Fear not, we have put together a list of tips that will help keep a lid on the proverbial pressure cooker should an enquiry letter arrive.
1) Who has issued the letter?
Upon receiving an enquiry notification the first thing you should do is identify which HMRC has sent the letter; it could be the Offshore Co-ordination Unit, Local Compliance or even Specialist Investigations. By discovering the root of the enquiry, you should be able to assess the severity.
2) What are the deadlines
The next step is to ensure that the letter complies with the correct enquiry and assessing time limits.
Any enquiries that fall under Sections 9A and 12AC Taxes Management Act 1970 have to be opened within a year of the tax return being filed.
Just remember that if the return was filed late, or there are any amendments, then the enquiry window will be extended to the nearest quarter day (31st January, 30th April, 31st July or 31st October) to the first anniversary of the date that the return was amended or filed.
3) Are you concentrating enough on the tax returns?
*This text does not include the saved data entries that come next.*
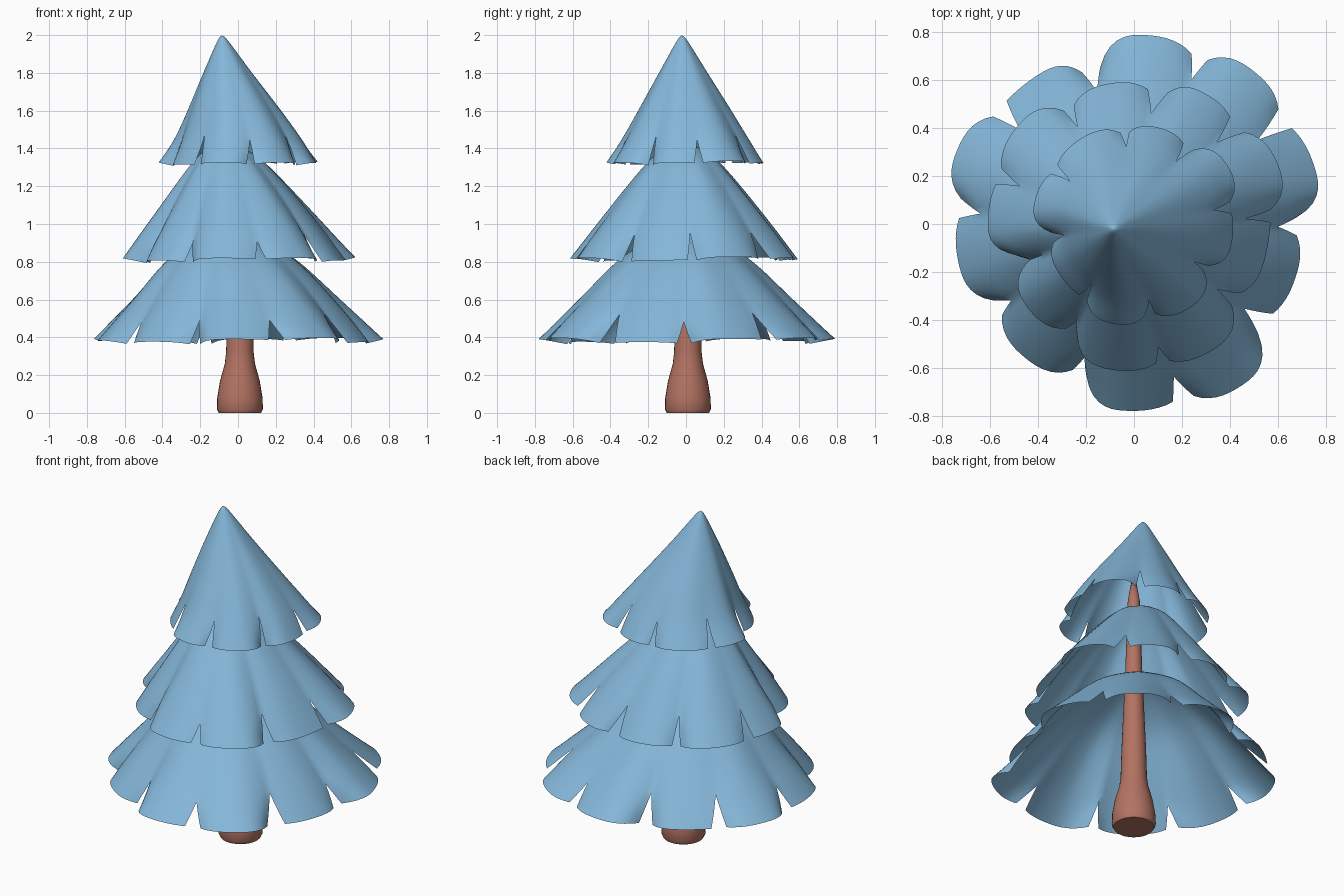
import bpy, bmesh, math, random
from mathutils import Vector

random.seed(4)
cube = bpy.data.objects.get("Cube")
if cube:
    bpy.data.objects.remove(cube, do_unlink=True)


def make_material(name, color):
    mat = bpy.data.materials.new(name)
    mat.use_nodes = True
    mat.diffuse_color = color
    bsdf = mat.node_tree.nodes["Principled BSDF"]
    bsdf.inputs["Base Color"].default_value = color
    bsdf.inputs["Roughness"].default_value = 0.8
    return mat


def finish(bm, name, mat):
    bmesh.ops.remove_doubles(bm, verts=bm.verts, dist=0.0005)
    mesh = bpy.data.meshes.new(name)
    bm.to_mesh(mesh)
    bm.free()
    mesh.materials.append(mat)
    obj = bpy.data.objects.new(name, mesh)
    bpy.context.collection.objects.link(obj)
    bpy.ops.object.select_all(action="DESELECT")
    obj.select_set(True)
    bpy.context.view_layer.objects.active = obj
    bpy.ops.object.shade_smooth_by_angle(angle=math.radians(50))
    return obj


def smooth_path(points, steps=6):
    """Curve through the points, with even steps in each span."""
    pts = [Vector(p) for p in points]
    pts = [2 * pts[0] - pts[1]] + pts + [2 * pts[-1] - pts[-2]]
    path = []
    for a, b, c, d in zip(pts, pts[1:], pts[2:], pts[3:]):
        for i in range(steps):
            t = i / steps
            path.append(0.5 * (2 * b + (c - a) * t + (2 * a - 5 * b + 4 * c - d) * t * t
                               + (3 * b - a - 3 * c + d) * t ** 3))
    return path + [pts[-2]]


def foliage_tier(name, profile, notches, cut, mat):
    """Open skirt of rounded lobes, split by pointed notches.
    Each profile point is radius, height and sideways lean of the axis.
    Each notch is its angle, its rim radius and the radius of the lobe after it."""
    rows = smooth_path(profile)
    last = len(rows) - 1
    rim = profile[-1][0]
    count = len(notches)
    starts = [last - random.choice(cut) for _ in notches]
    columns = 14
    bm = bmesh.new()
    for k in range(count):
        n = (k + 1) % count
        a0, r0, lobe = notches[k]
        a1, r1, _ = notches[n]
        a1 += 360 if n == 0 else 0
        gap0, gap1 = random.uniform(2, 4.5), random.uniform(2, 4.5)
        grid = []
        for i, (r, z, lean) in enumerate(rows):
            open0 = max(0, (i - starts[k]) / (last - starts[k]))
            open1 = max(0, (i - starts[n]) / (last - starts[n]))
            lo, hi = a0 + gap0 * open0, a1 - gap1 * open1
            fold = (i / last) ** 3
            line = []
            for j in range(columns + 1):
                s = j / columns
                angle = math.radians(lo + (hi - lo) * s)
                # Soft waves high up turn into rounded lobes at the rim
                x = abs(2 * s - 1)
                wave = (1 - math.cos(math.pi * x)) / 2
                dip = wave + (x ** 3 - wave) * fold
                target = lobe + ((r0 if s < 0.5 else r1) - lobe) * dip
                shift = (target - rim) * fold
                rad = max(0, r + shift)
                line.append(bm.verts.new((lean + rad * math.cos(angle),
                                          lean * 0.25 + rad * math.sin(angle),
                                          z + shift * 0.22)))
            grid.append(line)
        for up, down in zip(grid, grid[1:]):
            for j in range(columns):
                bm.faces.new((up[j], down[j], down[j + 1], up[j + 1]))
    bmesh.ops.dissolve_degenerate(bm, dist=0.0002, edges=bm.edges)
    return finish(bm, name, mat)


needles = make_material("frosty_blue", (0.235, 0.474, 0.694, 1))
bark = make_material("reddish_brown", (0.445, 0.171, 0.122, 1))

# Foliage, from the bottom up
foliage_tier("lower_foliage",
             [(0.04, 0.98, -0.04), (0.19, 0.91, -0.04), (0.36, 0.8, -0.03),
              (0.565, 0.6, -0.01), (0.78, 0.39, 0)],
             [(-1, 0.68, 0.79), (34, 0.77, 0.81), (68, 0.75, 0.79), (105, 0.67, 0.74),
              (140, 0.74, 0.8), (176, 0.73, 0.75), (212, 0.67, 0.72), (250, 0.66, 0.78),
              (285, 0.76, 0.81), (323, 0.69, 0.71)],
             (3, 4), needles)
foliage_tier("middle_foliage",
             [(0.03, 1.42, -0.06), (0.11, 1.39, -0.06), (0.21, 1.31, -0.045),
              (0.4, 1.09, -0.02), (0.62, 0.82, 0)],
             [(3, 0.57, 0.65), (44, 0.6, 0.62), (80, 0.565, 0.595), (119, 0.555, 0.635),
              (161, 0.6, 0.61), (199, 0.5, 0.565), (240, 0.52, 0.615), (282, 0.59, 0.62),
              (323, 0.53, 0.565)],
             (2, 3, 3), needles)
foliage_tier("top_foliage",
             [(0, 2, -0.085), (0.03, 1.967, -0.08), (0.13, 1.8, -0.055),
              (0.25, 1.6, -0.02), (0.34, 1.45, 0), (0.42, 1.325, 0)],
             [(10, 0.41, 0.46), (56, 0.395, 0.415), (96, 0.385, 0.42), (146, 0.405, 0.425),
              (189, 0.345, 0.375), (235, 0.375, 0.425), (281, 0.385, 0.42), (328, 0.355, 0.415)],
             (5, 6, 7), needles)

# Trunk, flared at the foot and tapering up inside the foliage
trunk_profile = [(0, 0), (0.112, 0), (0.122, 0.02), (0.12, 0.08), (0.105, 0.17),
                 (0.08, 0.26), (0.073, 0.32), (0.068, 0.5), (0.047, 1), (0.033, 1.45), (0, 1.65)]
bm = bmesh.new()
verts = [bm.verts.new((r, 0, z)) for r, z in trunk_profile]
edges = [bm.edges.new(pair) for pair in zip(verts, verts[1:])]
bmesh.ops.spin(bm, geom=verts + edges, cent=(0, 0, 0), axis=(0, 0, 1),
               angle=math.tau, steps=28)
bmesh.ops.remove_doubles(bm, verts=bm.verts, dist=0.0005)
bmesh.ops.recalc_face_normals(bm, faces=bm.faces)
trunk = finish(bm, "trunk", bark)
trunk.location = (0.01, 0.01, 0)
It is important to focus on the well-timed submission of your self-assessment returns and ensure that these are accurate rather than concentrating on an HMRC enquiry into a previous year.
In this scenario, it would be better to communicate directly with the HMRC inspector and ask for an extension on the enquiry than it would be to appeal an overdue filing penalty.
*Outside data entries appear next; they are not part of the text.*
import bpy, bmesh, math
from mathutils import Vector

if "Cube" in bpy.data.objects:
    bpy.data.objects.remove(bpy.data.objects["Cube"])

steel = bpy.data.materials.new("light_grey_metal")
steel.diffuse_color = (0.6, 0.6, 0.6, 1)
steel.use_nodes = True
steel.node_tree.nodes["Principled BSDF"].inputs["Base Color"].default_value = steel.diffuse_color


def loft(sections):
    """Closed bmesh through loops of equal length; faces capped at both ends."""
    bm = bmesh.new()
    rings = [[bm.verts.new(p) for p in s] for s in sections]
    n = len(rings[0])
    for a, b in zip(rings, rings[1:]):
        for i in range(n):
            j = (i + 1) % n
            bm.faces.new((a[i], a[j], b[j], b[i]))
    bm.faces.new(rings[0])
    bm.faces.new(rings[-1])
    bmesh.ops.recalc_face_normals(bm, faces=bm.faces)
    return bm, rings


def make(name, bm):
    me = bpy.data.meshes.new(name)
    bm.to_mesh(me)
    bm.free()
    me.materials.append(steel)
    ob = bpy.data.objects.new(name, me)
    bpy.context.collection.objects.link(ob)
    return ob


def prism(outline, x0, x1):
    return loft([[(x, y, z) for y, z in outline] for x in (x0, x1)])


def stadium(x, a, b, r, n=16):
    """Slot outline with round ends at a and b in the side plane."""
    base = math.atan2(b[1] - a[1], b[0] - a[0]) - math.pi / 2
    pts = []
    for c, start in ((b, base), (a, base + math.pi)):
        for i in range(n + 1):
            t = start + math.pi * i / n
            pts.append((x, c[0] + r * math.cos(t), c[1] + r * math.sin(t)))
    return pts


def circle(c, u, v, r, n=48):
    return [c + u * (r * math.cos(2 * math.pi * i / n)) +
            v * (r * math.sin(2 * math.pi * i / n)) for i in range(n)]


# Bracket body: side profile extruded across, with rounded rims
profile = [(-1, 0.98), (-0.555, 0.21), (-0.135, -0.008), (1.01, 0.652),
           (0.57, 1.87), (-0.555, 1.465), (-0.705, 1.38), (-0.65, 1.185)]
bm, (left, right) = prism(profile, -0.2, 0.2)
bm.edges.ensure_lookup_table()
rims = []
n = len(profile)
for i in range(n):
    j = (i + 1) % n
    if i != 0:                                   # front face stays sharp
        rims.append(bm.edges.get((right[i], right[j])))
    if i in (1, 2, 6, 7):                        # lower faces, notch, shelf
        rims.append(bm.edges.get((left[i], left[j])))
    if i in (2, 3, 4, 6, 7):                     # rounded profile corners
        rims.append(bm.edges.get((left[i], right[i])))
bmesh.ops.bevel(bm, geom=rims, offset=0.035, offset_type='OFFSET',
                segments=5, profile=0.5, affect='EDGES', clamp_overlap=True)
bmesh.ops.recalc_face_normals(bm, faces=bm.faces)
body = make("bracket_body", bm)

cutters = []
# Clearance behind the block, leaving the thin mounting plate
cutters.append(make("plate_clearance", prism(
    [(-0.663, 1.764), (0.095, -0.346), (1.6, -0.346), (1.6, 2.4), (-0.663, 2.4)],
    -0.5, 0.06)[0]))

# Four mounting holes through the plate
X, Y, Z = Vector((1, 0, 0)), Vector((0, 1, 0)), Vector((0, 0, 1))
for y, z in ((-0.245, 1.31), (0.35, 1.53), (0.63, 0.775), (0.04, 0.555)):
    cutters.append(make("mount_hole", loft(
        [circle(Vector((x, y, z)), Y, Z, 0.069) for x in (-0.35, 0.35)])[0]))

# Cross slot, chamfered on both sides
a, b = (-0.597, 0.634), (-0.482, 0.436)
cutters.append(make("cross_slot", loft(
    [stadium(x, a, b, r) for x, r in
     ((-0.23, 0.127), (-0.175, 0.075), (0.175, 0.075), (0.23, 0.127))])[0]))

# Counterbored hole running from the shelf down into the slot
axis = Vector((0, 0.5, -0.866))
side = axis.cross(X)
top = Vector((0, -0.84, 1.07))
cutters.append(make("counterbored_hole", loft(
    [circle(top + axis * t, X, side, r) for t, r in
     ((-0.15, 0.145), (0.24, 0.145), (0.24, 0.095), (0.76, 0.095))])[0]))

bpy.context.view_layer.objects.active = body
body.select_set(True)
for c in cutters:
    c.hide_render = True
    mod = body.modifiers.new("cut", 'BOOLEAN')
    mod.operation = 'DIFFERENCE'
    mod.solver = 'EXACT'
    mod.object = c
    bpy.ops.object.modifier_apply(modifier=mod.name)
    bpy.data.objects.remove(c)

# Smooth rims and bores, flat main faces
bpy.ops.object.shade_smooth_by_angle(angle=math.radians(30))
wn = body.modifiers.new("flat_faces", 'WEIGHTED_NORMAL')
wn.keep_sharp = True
Having to deal with an enquiry would not be considered an acceptable excuse for filing your return late. However, if you contact HMRC as soon as the enquiry letter arrives, most tax inspectors will allow a reasonable extension for the response, considering the time of year and the pressures associated with it.
4) Is the issue straightforward?
HMRC are making a considerable effort to assist taxpayers and their representatives by reducing the administrative workload when dealing with enquiries.
Rather than months of hassle and reams of paperwork, an issue could be resolved with a short telephone conversation. It is also a great opportunity to begin dialogue with HMRC.
HMRC also offers telephone compliance checks, which are a swift, efficient way of dealing with any concerns that business owners may have.
5) Do you need to provide documents or other information?
When reading the letter, it is imperative that you focus on the content of the letter and, specifically, what information HMRC is looking to see.
Some of the requested information may be irrelevant or it could relate to years which are out of time. In this case, it is crucial to check whether the information/documents requested are proportionate to the matter at hand.
This offers another opportunity to contact HMRC, decide what is relevant, and possibly look at reducing the amount of information required. Again, this could provide you with an opportunity to discuss an extension for providing these documents until the 31st January deadline has passed.
The message here is not to panic. If you do receive an enquiry letter and you’re not sure what to do, then contact a company who are experiencing in advising people with tax investigations like KinsellaTax.